Counting only lines that contain "True", how many are there in the records below? Give the figure alone.

--- START ---

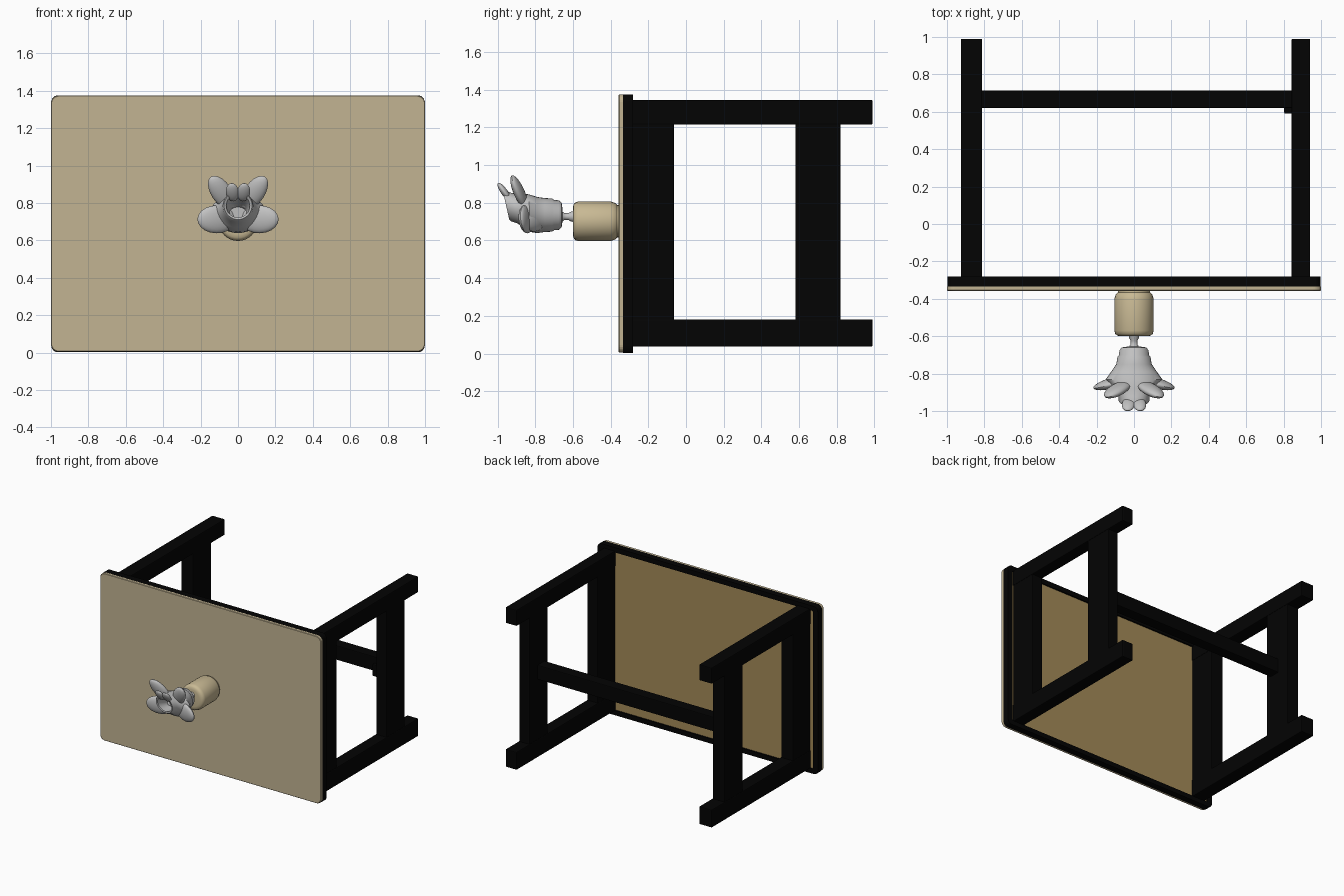
import bpy, bmesh, math
from mathutils import Matrix, Vector

if "Cube" in bpy.data.objects:
    bpy.data.objects.remove(bpy.data.objects["Cube"])


def material(name, r, g, b):
    m = bpy.data.materials.new(name)
    m.diffuse_color = (r, g, b, 1)
    m.use_nodes = True
    m.node_tree.nodes["Principled BSDF"].inputs["Base Color"].default_value = m.diffuse_color
    return m


BLACK = material("black wood", 0.001, 0.001, 0.001)
TAN = material("tan panel", 0.54, 0.455, 0.29)
CREAM = material("cream knob", 0.58, 0.485, 0.295)
BROWN = material("brown underside", 0.37, 0.255, 0.098)
GREY = material("pale grey", 0.54, 0.54, 0.54)


def finish(name, bm, mat, smooth=False):
    bmesh.ops.recalc_face_normals(bm, faces=bm.faces)
    me = bpy.data.meshes.new(name)
    bm.to_mesh(me)
    bm.free()
    me.materials.append(mat)
    ob = bpy.data.objects.new(name, me)
    bpy.context.collection.objects.link(ob)
    if smooth:
        bpy.context.view_layer.objects.active = ob
        ob.select_set(True)
        bpy.ops.object.shade_smooth_by_angle(angle=math.radians(40))
        ob.select_set(False)
    return ob


def box(name, x0, x1, y0, y1, z0, z1, mat, bevel=0.006):
    bm = bmesh.new()
    bmesh.ops.create_cube(bm, size=1)
    for v in bm.verts:
        v.co = Vector(((x0 + x1) / 2 + v.co.x * (x1 - x0),
                       (y0 + y1) / 2 + v.co.y * (y1 - y0),
                       (z0 + z1) / 2 + v.co.z * (z1 - z0)))
    ob = finish(name, bm, mat)
    if bevel:
        mod = ob.modifiers.new("edge", 'BEVEL')
        mod.width = bevel
        mod.segments = 2
    return ob


def rounded_rect(x0, x1, z0, z1, r, n=6):
    pts = []
    corners = ((x1 - r, z1 - r), (x0 + r, z1 - r), (x0 + r, z0 + r), (x1 - r, z0 + r))
    for k, (cx, cz) in enumerate(corners):
        for i in range(n + 1):
            a = math.pi / 2 * (k + i / n)
            pts.append((cx + r * math.cos(a), cz + r * math.sin(a)))
    return pts


def loft(bm, rings, cap_start=True, cap_end=True):
    vs = [[bm.verts.new(p) for p in ring] for ring in rings]
    n = len(vs[0])
    for a, b in zip(vs, vs[1:]):
        for i in range(n):
            j = (i + 1) % n
            bm.faces.new((a[i], a[j], b[j], b[i]))
    if cap_start:
        bm.faces.new(vs[0])
    if cap_end:
        bm.faces.new(vs[-1])


def lathe(name, profile, cz, mat, warp=None, n=32):
    """Turn (y, radius) points around an axis running along y."""
    bm = bmesh.new()
    rings = [[Vector((r * math.cos(2 * math.pi * i / n), y, cz + r * math.sin(2 * math.pi * i / n)))
              for i in range(n)] for y, r in profile]
    loft(bm, rings)
    if warp:
        for v in bm.verts:
            warp(v.co)
    return finish(name, bm, mat, True)


def petal(name, a, b, across, width, thick):
    """Flattened ellipsoid reaching from a to b."""
    a, b, across = Vector(a), Vector(b), Vector(across)
    d = b - a
    u = d.normalized()
    w = (across - u * across.dot(u)).normalized()
    t = u.cross(w)
    m = Matrix((u * d.length / 2, w * width, t * thick)).transposed().to_4x4()
    m.translation = (a + b) / 2
    bm = bmesh.new()
    bmesh.ops.create_uvsphere(bm, u_segments=20, v_segments=12, radius=1)
    bm.transform(m)
    return finish(name, bm, GREY, True)


# Upright tan panel with rounded corners
bm = bmesh.new()
layers = ((-0.357, 0.003), (-0.354, 0.0), (-0.334, 0.0))
loft(bm, [[(x, y, z) for x, z in rounded_rect(-1 + i, 1 - i, 0.005 + i, 1.374 - i, 0.04)]
          for y, i in layers])
finish("panel", bm, TAN)

# Brown underside plate, set just inside the rim
box("underside", -0.965, 0.965, -0.299, -0.292, 0.03, 1.345, BROWN, 0)

# Black rim behind the panel
bm = bmesh.new()
outer = rounded_rect(-0.998, 0.998, 0.002, 1.375, 0.035)
inner = rounded_rect(-0.955, 0.955, 0.04, 1.335, 0.01)
loft(bm, [[(x, y, z) for x, z in ring] for ring, y in
          ((outer, -0.334), (outer, -0.28), (inner, -0.28), (inner, -0.334), (outer, -0.334))],
     False, False)
bmesh.ops.remove_doubles(bm, verts=bm.verts, dist=1e-5)
finish("panel_rim", bm, BLACK)

# Two side frames: long rails and cross posts
for side, x0, x1 in (("left", -0.926, -0.812), ("right", 0.842, 0.942)):
    box(side + "_lower_rail", x0, x1, -0.294, 0.99, 0.037, 0.182, BLACK)
    box(side + "_upper_rail", x0, x1, -0.294, 0.99, 1.215, 1.345, BLACK)
    box(side + "_inner_post", x0 + 0.003, x1 - 0.003, -0.294, -0.065, 0.17, 1.23, BLACK)
    box(side + "_outer_post", x0 + 0.003, x1 - 0.003, 0.58, 0.82, 0.17, 1.23, BLACK)

# Stretcher joining the frames, with a small end block
box("stretcher", -0.83, 0.86, 0.62, 0.713, 0.672, 0.79, BLACK)
box("stretcher_block", 0.803, 0.86, 0.59, 0.66, 0.645, 0.74, BLACK)

# Round knob on the panel
lathe("knob", [(-0.34, 0.085), (-0.365, 0.085), (-0.375, 0.097), (-0.40, 0.105), (-0.57, 0.105),
               (-0.588, 0.100), (-0.597, 0.088), (-0.60, 0.07)], 0.702, CREAM)

# Thin stem
lathe("stem", [(-0.59, 0.03), (-0.61, 0.026), (-0.625, 0.018), (-0.645, 0.018),
               (-0.66, 0.03), (-0.68, 0.04)], 0.727, GREY)


# Flower body: widens sideways, then a hollow cup mouth tips upward
def tip_up(co):
    co.x *= 1 + 0.5 * max(0.0, 1 - abs(co.y + 0.83) / 0.09)
    t = max(0.0, (-0.8 - co.y) / 0.15)
    co.y -= 0.22 * t * (co.z - 0.735)
    co.z += 0.05 * t


lathe("flower_cup", [(-0.655, 0.03), (-0.66, 0.065), (-0.675, 0.078), (-0.70, 0.080), (-0.71, 0.088),
                     (-0.75, 0.090), (-0.79, 0.096), (-0.83, 0.100), (-0.87, 0.090), (-0.91, 0.080),
                     (-0.945, 0.082), (-0.955, 0.075), (-0.95, 0.063), (-0.90, 0.050), (-0.84, 0.03)],
      0.735, GREY, tip_up)

# Petals, mirrored left and right
for side, s in (("left", -1), ("right", 1)):
    petal(side + "_wing_petal", (s * 0.01, -0.82, 0.71), (s * 0.217, -0.878, 0.715), (0, -0.1, 1), 0.075, 0.028)
    petal(side + "_shoulder", (s * 0.02, -0.74, 0.71), (s * 0.16, -0.87, 0.705), (0, 0, 1), 0.06, 0.03)
    petal(side + "_upper_petal", (s * 0.03, -0.845, 0.77), (s * 0.145, -0.925, 0.94), (s, 0, -0.6), 0.055, 0.028)
    petal(side + "_lip", (s * 0.025, -0.93, 0.81), (s * 0.035, -0.998, 0.905), (1, 0, 0), 0.035, 0.018)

--- END ---

> **SOLUTION TO THIS PROBLEM**
5